Milenio, another newspaper in Mexico, reported the truck hit a retaining wall, then a pedestrian bridge before the cargo container broke off the truck and hit the road.
The attorney general’s office said its special prosecutor’s office for human rights would begin an investigation into the crash alongside the specialized prosecutor’s office for regional control. The National Guard was also assisting with the investigation, the office said.
Celso Pacheco, a survivor of the crash from Guatemala, told the Associated Press he felt the truck speeding and lose control due to the weight of the people inside. He said the people inside were from Guatemala and Honduras and that eight to 10 young children were in the group.

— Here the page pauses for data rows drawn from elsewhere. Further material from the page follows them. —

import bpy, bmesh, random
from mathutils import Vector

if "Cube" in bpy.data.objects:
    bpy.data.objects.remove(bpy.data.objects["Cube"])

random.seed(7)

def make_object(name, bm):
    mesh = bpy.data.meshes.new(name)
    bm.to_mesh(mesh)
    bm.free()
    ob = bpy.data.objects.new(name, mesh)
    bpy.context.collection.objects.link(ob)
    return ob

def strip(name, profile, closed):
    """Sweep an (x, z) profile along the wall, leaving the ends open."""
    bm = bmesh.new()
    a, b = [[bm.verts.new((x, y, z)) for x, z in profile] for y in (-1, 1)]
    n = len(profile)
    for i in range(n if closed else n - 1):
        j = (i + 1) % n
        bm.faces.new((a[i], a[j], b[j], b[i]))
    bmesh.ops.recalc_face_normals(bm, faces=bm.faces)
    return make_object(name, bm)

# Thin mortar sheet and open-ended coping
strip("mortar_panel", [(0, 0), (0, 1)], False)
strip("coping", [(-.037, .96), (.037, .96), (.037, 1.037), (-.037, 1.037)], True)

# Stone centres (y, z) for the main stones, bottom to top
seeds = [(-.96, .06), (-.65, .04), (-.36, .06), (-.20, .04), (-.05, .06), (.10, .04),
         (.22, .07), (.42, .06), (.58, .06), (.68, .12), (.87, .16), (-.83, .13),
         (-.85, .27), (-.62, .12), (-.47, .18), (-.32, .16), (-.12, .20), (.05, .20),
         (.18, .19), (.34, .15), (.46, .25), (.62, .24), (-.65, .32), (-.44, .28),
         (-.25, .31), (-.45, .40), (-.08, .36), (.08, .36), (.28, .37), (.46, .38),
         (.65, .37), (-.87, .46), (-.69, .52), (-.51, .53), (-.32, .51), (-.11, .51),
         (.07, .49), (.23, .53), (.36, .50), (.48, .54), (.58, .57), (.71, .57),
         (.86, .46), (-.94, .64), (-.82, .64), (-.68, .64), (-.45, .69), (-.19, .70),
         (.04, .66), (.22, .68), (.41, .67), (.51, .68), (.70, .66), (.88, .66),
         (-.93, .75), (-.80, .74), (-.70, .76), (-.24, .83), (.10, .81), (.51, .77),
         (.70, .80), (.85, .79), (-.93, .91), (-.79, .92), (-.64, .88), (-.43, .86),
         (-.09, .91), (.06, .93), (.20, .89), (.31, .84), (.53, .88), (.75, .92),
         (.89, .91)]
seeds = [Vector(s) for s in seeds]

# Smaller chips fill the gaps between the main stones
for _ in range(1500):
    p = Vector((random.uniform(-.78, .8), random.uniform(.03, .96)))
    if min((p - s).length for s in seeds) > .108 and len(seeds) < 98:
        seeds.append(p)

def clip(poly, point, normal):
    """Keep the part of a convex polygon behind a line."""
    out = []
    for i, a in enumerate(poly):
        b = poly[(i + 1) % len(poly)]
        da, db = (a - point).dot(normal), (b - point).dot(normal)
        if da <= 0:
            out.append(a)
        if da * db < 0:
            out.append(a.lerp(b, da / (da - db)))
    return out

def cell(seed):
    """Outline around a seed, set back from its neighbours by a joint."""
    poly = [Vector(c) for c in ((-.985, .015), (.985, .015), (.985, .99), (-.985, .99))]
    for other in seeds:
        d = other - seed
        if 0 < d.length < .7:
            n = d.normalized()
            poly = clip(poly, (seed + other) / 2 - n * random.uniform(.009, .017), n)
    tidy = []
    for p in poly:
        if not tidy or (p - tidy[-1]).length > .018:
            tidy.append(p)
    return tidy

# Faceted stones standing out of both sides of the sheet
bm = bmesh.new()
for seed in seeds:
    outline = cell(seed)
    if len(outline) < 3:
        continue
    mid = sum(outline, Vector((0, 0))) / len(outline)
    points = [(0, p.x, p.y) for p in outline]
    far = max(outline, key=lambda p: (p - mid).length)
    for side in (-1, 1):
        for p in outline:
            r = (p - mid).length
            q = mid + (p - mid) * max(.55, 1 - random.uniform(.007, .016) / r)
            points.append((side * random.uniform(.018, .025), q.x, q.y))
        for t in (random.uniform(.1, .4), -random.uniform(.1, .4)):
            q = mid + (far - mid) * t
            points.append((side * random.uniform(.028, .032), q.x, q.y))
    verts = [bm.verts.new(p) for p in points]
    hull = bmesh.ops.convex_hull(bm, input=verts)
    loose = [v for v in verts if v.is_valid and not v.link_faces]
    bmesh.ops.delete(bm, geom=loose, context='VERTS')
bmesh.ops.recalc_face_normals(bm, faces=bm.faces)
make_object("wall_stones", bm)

Several people were also from the Dominican Republic, El Salvador and Ecuador, according to El Universal. At least one person was listed as a Mexican national, the newspaper reported.
Rescue workers first on the scene also told the Associated Press some of the survivors fled the crash despite their injuries.
The names and nationalities of the victims have not yet been confirmed.
Guatemalan President Alejandro Giammattei expressed his sympathy for the victims and said the country would assist with repatriation.
Mexican President Andrés Manuel López Obrador called the crash “very painful” and also expressed support for the families of the victims.
The crash comes as the Mexican government has tried to curb illegal migration through the country. In recent months. Both large groups of migrants walking to the U.S. border and trucks attempting to smuggle the hidden groups have faced crackdowns.
Trucks carrying more than 600 migrants in October were stopped in the northern border state of Tamaulipas.
Irineo Mujica, who is leading a march of migrants across southern Mexico, told the Associated Press that Mexican government policies blocking marches like hers are to blame for crashes like the one Thursday.
“These policies that kill us, that murder us, is what leads to this type of tragedy,” Mujica said.
Migrants seeking to travel through the country via smugglers can pay thousands of dollars for the dangerous trek. A number of high-profile crashes in the United States also raised concerns over the dangers of smuggling operations.
In March, 13 people in a packed SUV were killed in California in a crash near the border. Ten people were killed in a crowded van that crashed in southern Texas in August.
President Joe Biden, who has faced sharp criticism from Republicans for his border policies, earlier this month restarted the Trump-era “Remain in Mexico” policy, which forces asylum seekers to remain in Mexico while they await U.S. immigration proceedings.
‘This too shall pass away’ this famous Persian adage seems to be defeating us again and again in the case of COVID-19. Despite every effort